The recommended guidelines from the DTIC have been incorporated and interpreted to form the basis of the test requirements. Wherever possible, the vague statements of requirements in the guidelines, have been converted to minimum requirements to enable face masks or filters to be tested against recognised standards.

The guidelines have not specified a definite requirement in terms of a number of mask characteristics and as a result, various technical experts in the textile industry were consulted to obtain reasonable values that could be used as an interpretation of the DTIC requirements. Unless there is a minimum standard, it is difficult to develop a compliance standard for face masks and filters.

Permeability – Section 3 (d) refers to ease of breathing. The mask with a filter must not restrict breathing. In order to measure ease of breathing an airflow reading is required. Using the average area of a mask at0,02m² and an average of 8 litres of air breathed by an adult per minute, it would be fair to assume that the mask test result should be a permeability of at least 75% of this at 125Pa. The assumption is that there will be at least 15 -25% leakage in most textile masks. A minimum permeability level of 300 liter/second/m² (60cfm) is therefore reasonable to assume. This test report only examines the influence of the filter, hence the airflow specification being adjusted upwards to a minimum of 700cfm.

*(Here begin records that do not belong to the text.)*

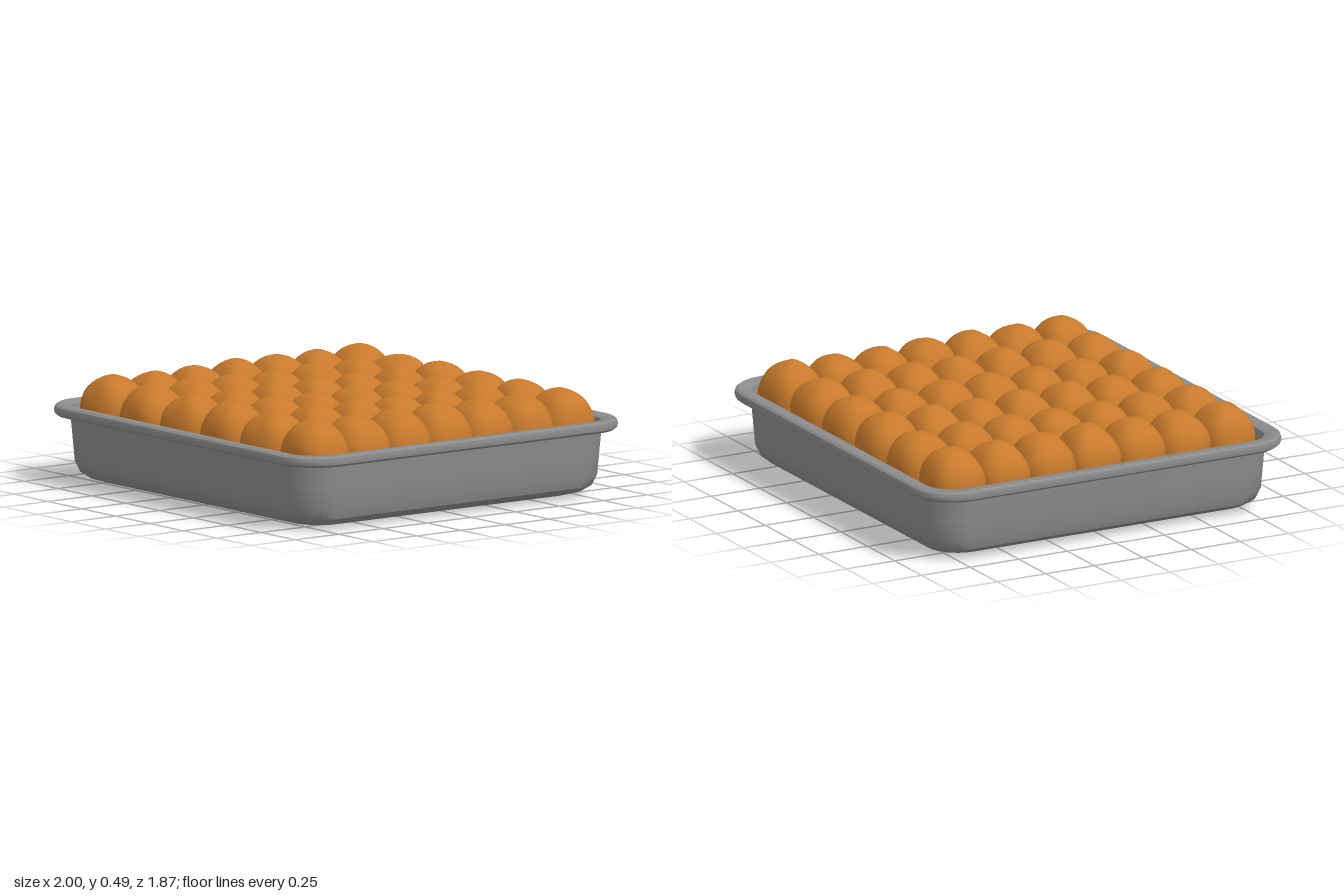
import * as THREE from 'three';
import { mergeVertices, toCreasedNormals } from 'three/addons/utils/BufferGeometryUtils.js';

const SEG = 10; // segments per rounded corner

// Closed rounded-rectangle loop at height y
function ring(hx, hz, r, y) {
  const pts = [];
  [[1, 1], [-1, 1], [-1, -1], [1, -1]].forEach(([sx, sz], q) => {
    for (let i = 0; i <= SEG; i++) {
      const a = (q + i / SEG) * Math.PI / 2;
      pts.push([sx * (hx - r) + r * Math.cos(a), y, sz * (hz - r) + r * Math.sin(a)]);
    }
  });
  return pts;
}

// Skin a list of [hx, hz, r, y] sections; optionally close either end
function loft(sections, capStart, capEnd) {
  const rings = sections.map((s) => ring(...s));
  const n = rings[0].length, pos = rings.flat(2), idx = [];
  for (let k = 0; k < rings.length - 1; k++) {
    for (let i = 0; i < n; i++) {
      const a = k * n + i, b = k * n + (i + 1) % n;
      idx.push(a, a + n, b, b, a + n, b + n);
    }
  }
  const cap = (k, flip) => {
    const c = pos.length / 3;
    pos.push(0, sections[k][3], 0);
    for (let i = 0; i < n; i++) {
      const a = k * n + i, b = k * n + (i + 1) % n;
      if (flip) idx.push(c, a, b); else idx.push(c, b, a);
    }
  };
  if (capStart) cap(0, true);
  if (capEnd) cap(rings.length - 1, false);
  const g = new THREE.BufferGeometry();
  g.setAttribute('position', new THREE.Float32BufferAttribute(pos, 3));
  g.setIndex(idx);
  return toCreasedNormals(g, 0.6);
}

// Soft, squarish, slightly lumpy bun; s picks the variation
function bunGeometry(s) {
  let g = new THREE.SphereGeometry(1, 28, 18);
  g.deleteAttribute('uv');
  g.deleteAttribute('normal');
  g = mergeVertices(g);
  const p = g.attributes.position, v = new THREE.Vector3();
  for (let i = 0; i < p.count; i++) {
    v.fromBufferAttribute(p, i);
    const lump = 1 + 0.018 * Math.sin(3.1 * v.x + s * 1.7) * Math.cos(3.7 * v.z + s * 2.3)
      + 0.012 * Math.sin(5.3 * v.y + 4.1 * v.x + s * 3.1);
    const round = Math.hypot(v.x, v.z);
    const cubic = Math.cbrt(Math.abs(v.x) ** 3 + Math.abs(v.z) ** 3);
    const f = cubic > 1e-5 ? round / cubic : 1;
    p.setXYZ(i, v.x * f * 0.149 * lump, v.y * (v.y > 0 ? 0.16 : 0.28) * lump, v.z * f * 0.132 * lump);
  }
  g.computeVertexNormals();
  return g;
}

export function createModel() {
  const model = new THREE.Group();
  const metal = new THREE.MeshStandardMaterial({ color: 0x8c8c8c });
  metal.name = 'grey metal';
  const crust = new THREE.MeshStandardMaterial({ color: 0xc87a2c });
  crust.name = 'golden crust';
  const add = (name, geometry, material, parent = model) => {
    const m = new THREE.Mesh(geometry, material);
    m.name = name;
    parent.add(m);
    return m;
  };

  // Pan outside, from the base up the wall, around the rim and just inside it
  add('panShell', loft([
    [0.74, 0.68, 0.12, 0.005], [0.82, 0.76, 0.14, 0.014], [0.87, 0.81, 0.15, 0.03],
    [0.905, 0.84, 0.16, 0.055], [0.92, 0.857, 0.16, 0.1], [0.927, 0.863, 0.16, 0.2],
    [0.935, 0.87, 0.16, 0.312], [0.985, 0.92, 0.19, 0.31], [0.997, 0.932, 0.2, 0.32],
    [1.0, 0.935, 0.2, 0.335], [0.996, 0.931, 0.2, 0.352], [0.985, 0.92, 0.19, 0.36],
    [0.935, 0.87, 0.14, 0.357], [0.92, 0.857, 0.12, 0.35], [0.912, 0.85, 0.11, 0.315],
  ], true, false), metal);

  // Baked crust against the inner wall
  add('crustLining', loft([
    [0.912, 0.85, 0.11, 0.315], [0.895, 0.835, 0.11, 0.2], [0.875, 0.815, 0.11, 0.05],
  ], false, false), crust);

  // Inside floor
  add('panFloor', loft([
    [0.875, 0.815, 0.11, 0.05], [0.86, 0.8, 0.1, 0.04],
  ], false, true), metal);

  // Six by seven buns, each a little different
  const buns = new THREE.Group();
  buns.name = 'buns';
  model.add(buns);
  for (let row = 0; row < 7; row++) {
    for (let col = 0; col < 6; col++) {
      const s = row * 6 + col + 1;
      const bun = add('bun', bunGeometry(s), crust, buns);
      bun.position.set((col - 2.5) * 0.298, 0.33, (row - 3) * 0.232 - 0.005);
      bun.scale.y = 1 + 0.025 * Math.sin(s * 2.4);
    }
  }
  return model;
}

Breathability or Moisture vapour transmission rate – Section 3 (e) refers to comfort while wearing. Mask breathability and heat load on the face can be measured by recording the moisture vapour transmission rate. Most laminated or coated breathable rainwear products for workwear applications need a minimum of 3000g/m²/24hrs. As this is not a workwear or military item, it is believed that a value of 2500 g/m²/24hrs would be sufficient to maintain a manageable heat load on the face. This test report is for the filter only, hence an increase in minimum requirement to 4500 g/m²/24hrs. Particle Holdout – Section 3 (b and c) and Section 4.1.2 (a and b) and Section 4.1.4 (i) refer to a minimum requirement of 75% holdout of 5µm and upwards respiratory particle size. Section 3c refers to the higher the holdout capability of the filter and the mask, the better. Testing is done against the 5µm requirement, but there is also a graph that show filter holdout efficiency against 0,3µm particle size up to 25µm particle


These test results are only applicable to filters for Public Masks as indicated by the DTIC guidelines. Any masks or filters tested under this specification are not qualified to be used in or for Medical Masks. Medical mask requirements are aligned to FFP2 and FFP3 or N95 standards. The test facilities used for the particle holdout results are a modified ISO 14644 method. This method is not suitable for the evaluation of medical masks. Medical PPE have much higher performance requirements that what can be achieved by public mask test facilities and need to be evaluated against SANS 1866.